Update, 12:30 p.m.: Papandreou has dropped the referendum, but the confidence vote will go ahead as planned tomorrow.

The Greek government is teetering on the brink of collapse following Prime Minister George Papandreou’s surprise announcement of plans for a referendum on a euro zone bailout.

Greek Prime Minister George Papandreou speaks with the media as he leaves a G20 summit in Cannes, France Wednesday. (Markus Schreiber/AP)

Finance minister Evangelos Venizelos has condemned Papandreou for asking that the European bailout package be presented to Greek voters for approval, saying that the use of the euro “cannot depend on a referendum.” Several members of the ruling Socialist party, Pasok, have defected and after calling an emergency meeting, Papandreou may be backing away from the referendum altogether.

The beleaguered prime minister is trying to hang on, but it is still believed he may step down as party leader and prime minister. If Papandreou falls, who will follow? The Wall Street Journal suggests the following scenarios:

1. Another Socialist minister steps in, likely Venizelos, and holds the role for a short time until an election could be held. Likelihood: Possible.

2. A member of the party suggests a government of national unity is formed, also a short-term solution until elections could be held. Likelihood: High.

3. Papandreou calls for snap elections, which could be held as soon as three weeks after they are called. Likelihood: Low.

4. The prime minister could stay, despite the possibility of his surviving a confidence vote Friday being low. Likelihood: Low.

Papandreou, who has been prime minister of Greece since 2009, comes from a long line of powerful men — both his father and grandfather served as the country’s prime minister. Papandreou previously served as Minister for National Education and Religious Affairs and Minister of Foreign Affairs.

Upon election, Papandreou took over a country with budget deficit of 12.7 percent of GDP, four times the eurozone’s limit, a debt of $410 million, and an unemployment rate of 10 percent.

Papandreou has favored austerity measures as a response to the country’s struggling economy, an unpopular move that has resulted in crippling nationwide strikes and protests that at times turned violent.

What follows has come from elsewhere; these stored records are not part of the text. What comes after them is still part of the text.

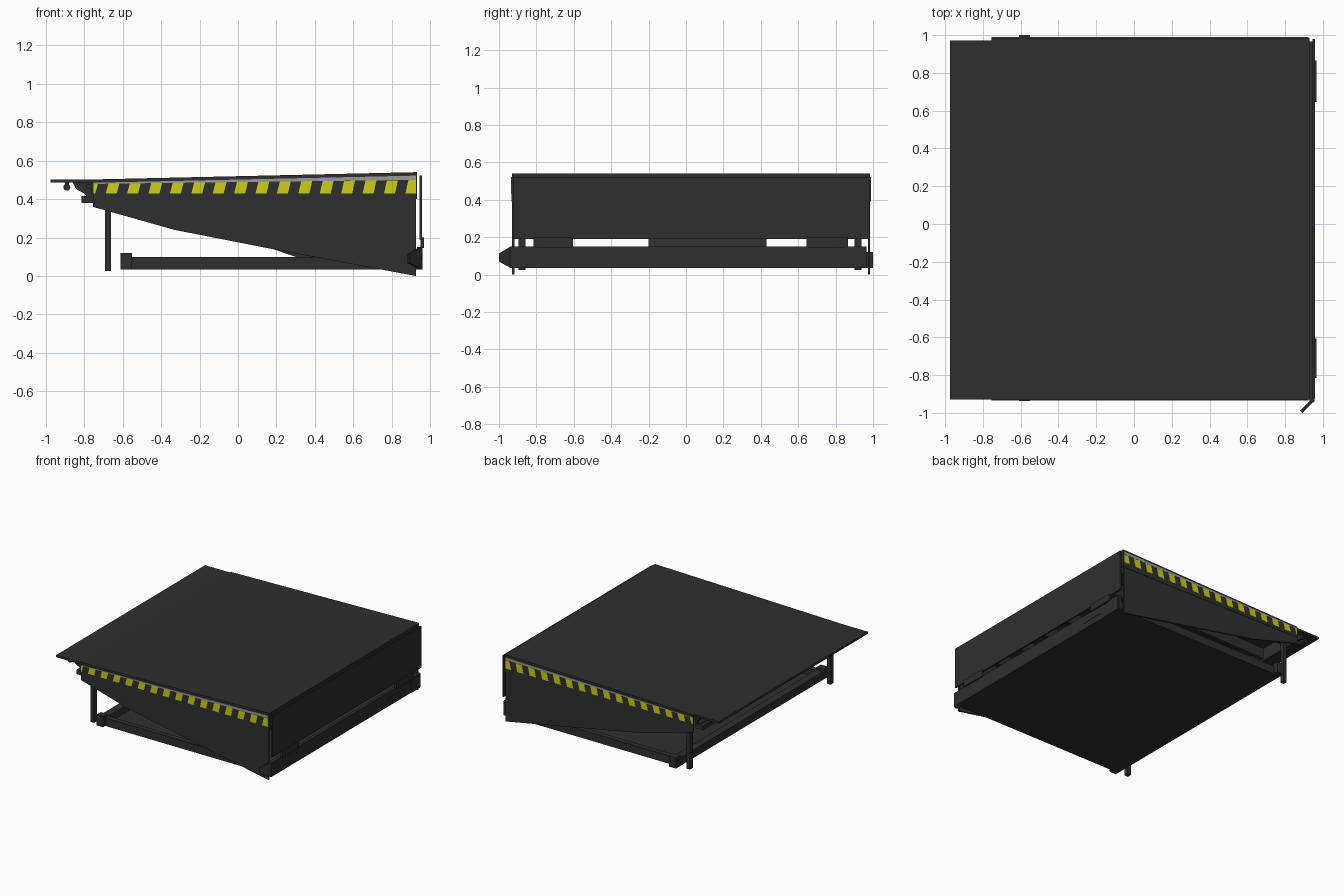
import bpy, bmesh
from mathutils import Vector

cube = bpy.data.objects.get("Cube")
if cube:
    bpy.data.objects.remove(cube, do_unlink=True)


def material(name, color):
    m = bpy.data.materials.new(name)
    m.use_nodes = True
    m.diffuse_color = (*color, 1)
    m.node_tree.nodes["Principled BSDF"].inputs["Base Color"].default_value = (*color, 1)
    return m


STEEL = material("dark steel", (0.028, 0.028, 0.028))
YELLOW = material("warning yellow", (0.62, 0.62, 0.008))
GREY = material("light grey", (0.32, 0.32, 0.32))


def extrude(name, polys, depth, mat):
    """Solids made by pushing flat outlines along a depth vector."""
    bm = bmesh.new()
    for poly in polys:
        face = bm.faces.new([bm.verts.new(p) for p in poly])
        res = bmesh.ops.extrude_face_region(bm, geom=[face], use_keep_orig=True)
        verts = [v for v in res["geom"] if isinstance(v, bmesh.types.BMVert)]
        bmesh.ops.translate(bm, verts=verts, vec=Vector(depth))
    bmesh.ops.recalc_face_normals(bm, faces=bm.faces[:])
    me = bpy.data.meshes.new(name)
    bm.to_mesh(me)
    bm.free()
    me.materials.append(mat)
    ob = bpy.data.objects.new(name, me)
    bpy.context.scene.collection.objects.link(ob)
    return ob


def prism(name, profile, y0, y1, mat=STEEL):
    return extrude(name, [[(x, y0, z) for x, z in profile]], (0, y1 - y0, 0), mat)


def box(name, x0, x1, y0, y1, z0, z1, mat=STEEL):
    return prism(name, [(x0, z0), (x1, z0), (x1, z1), (x0, z1)], y0, y1, mat)


def rod(name, x, z, r, y0, y1):
    bpy.ops.mesh.primitive_cylinder_add(vertices=12, radius=r, depth=y1 - y0,
                                        location=(x, (y0 + y1) / 2, z), rotation=(1.5708, 0, 0))
    ob = bpy.context.object
    ob.name = name
    ob.data.materials.append(STEEL)
    bpy.ops.object.shade_smooth_by_angle()


FRONT, BACK = -0.93, 0.985    # side planes of the platform

# Deck and hinged lip
prism("deck", [(-0.755, 0.485), (0.93, 0.522), (0.93, 0.54), (-0.755, 0.502)], FRONT, BACK)
box("lip", -0.975, -0.755, FRONT, 0.972, 0.485, 0.502)

# Side skirts, with hazard stripes and a pale edge strip
skirt = [(-0.755, 0.36), (-0.33, 0.24), (0.18, 0.14), (0.925, 0),
         (0.925, 0.522), (-0.755, 0.485)]
upper = [(-0.755, 0.41), (0.88, 0.39), (0.925, 0.39), (0.925, 0.522), (-0.755, 0.485)]
edge = [(-0.755, 0.479), (0.925, 0.5), (0.925, 0.522), (-0.755, 0.485)]


def clamp(x):
    return max(-0.755, min(0.925, x))


stripes = []
for i in range(16):
    mid = -0.763 + i * 0.1113
    quad = []
    for dx, top in ((-0.036, 0), (0.021, 0), (0.036, 1), (-0.021, 1)):
        x = clamp(mid + dx)
        quad.append((x, 0.43 + top * (0.054 + (x + 0.755) * 0.0085)))
    stripes.append(quad)

for side, y, out in (("front", FRONT, -1), ("back", BACK, 1)):
    prism(side + "_skirt", skirt, y, y - out * 0.012)
    prism(side + "_skirt_band", upper, y, y + out * 0.003)
    face = y + out * 0.003
    prism(side + "_edge_strip", edge, face, face + out * 0.002, GREY)
    extrude(side + "_hazard_stripes", [[(x, face, z) for x, z in q] for q in stripes],
            (0, out * 0.002, 0), YELLOW)

# Ribs and header beam under the deck
for i in range(7):
    y = -0.78 + i * 0.27
    prism("deck_rib", [(-0.75, 0.4), (0.9, 0.42), (0.9, 0.522), (-0.75, 0.485)], y, y + 0.03)
box("header_beam", -0.815, -0.755, -0.9, 0.95, 0.38, 0.415)
box("header_plate", -0.765, -0.75, -0.9, 0.95, 0.38, 0.49)

# Lip hinge lugs and rod
for i in range(9):
    y = -0.88 + i * 0.224
    prism("hinge_lug", [(-0.86, 0.487), (-0.84, 0.45), (-0.8, 0.43), (-0.77, 0.4),
                        (-0.75, 0.4), (-0.75, 0.487)], y, y + 0.018)
rod("lip_rod", -0.89, 0.462, 0.018, -0.88, -0.8)
rod("lip_rod", -0.89, 0.462, 0.018, 0.84, 0.92)
for y in (-0.85, 0.87):
    box("rod_hanger", -0.9, -0.88, y, y + 0.015, 0.46, 0.487)
rod("hinge_pin", -0.775, 0.465, 0.014, -0.91, 0.96)

# Support legs
for y in (-0.895, 0.902):
    box("support_leg", -0.692, -0.66, y, y + 0.036, 0.025, 0.46)

# Base pan, rails and corner blocks
box("base_floor", -0.6, 0.95, -0.91, 0.96, 0.035, 0.045)
for y in (-0.91, 0.92):
    box("base_side_rail", -0.6, 0.95, y, y + 0.04, 0.035, 0.1)
box("base_end_rail", -0.61, -0.55, -0.91, 0.96, 0.035, 0.1)
box("front_corner_block", -0.61, -0.55, -0.937, -0.88, 0.035, 0.12)
box("back_corner_block", -0.61, -0.55, 0.94, 1.0, 0.035, 0.12)
box("rear_beam", 0.93, 0.955, -0.94, 0.965, 0.035, 0.15)
box("rear_beam_slot", 0.955, 0.958, 0.56, 0.76, 0.083, 0.1)
box("rear_beam_end_plate", 0.955, 0.959, 0.845, 0.955, 0.035, 0.15)

# Angled wing at the rear corner
wing = [(0.955, -0.938, 0.035), (0.955, -0.938, 0.15), (0.89, -1.0, 0.113), (0.89, -1.0, 0.07)]
extrude("corner_wing", [wing], (-0.012, 0.012, 0), STEEL)

# Rear closing plate and hinge plates
box("rear_plate", 0.945, 0.957, -0.925, 0.98, 0.19, 0.523)
box("deck_end_plate", 0.918, 0.93, FRONT, BACK, 0.4, 0.525)
for y0, y1 in ((-0.815, -0.605), (0.645, 0.865)):
    box("rear_hinge_plate", 0.95, 0.967, y0, y1, 0.145, 0.2)

# Lifting arm and its cylinder
prism("lift_arm", [(0.43, 0.045), (0.3, 0.1), (-0.5, 0.37), (-0.5, 0.43), (0.3, 0.19), (0.45, 0.06)],
      -0.2, 0.43)
prism("lift_cylinder", [(0.5, 0.05), (0.46, 0.05), (-0.1, 0.36), (-0.1, 0.4), (-0.05, 0.4)],
      0.09, 0.15)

He narrowly survived a confidence vote once before, in June.

Read more on Greece’s crisis from the Washington Post:

World: Greek lawmakers break with Papandreou over bailout referendum

Business: Greek crisis, other global financial woes crash the G-20 party in Cannes

World: On Greek debt, lessons from South America

Business: European Central Bank cuts rates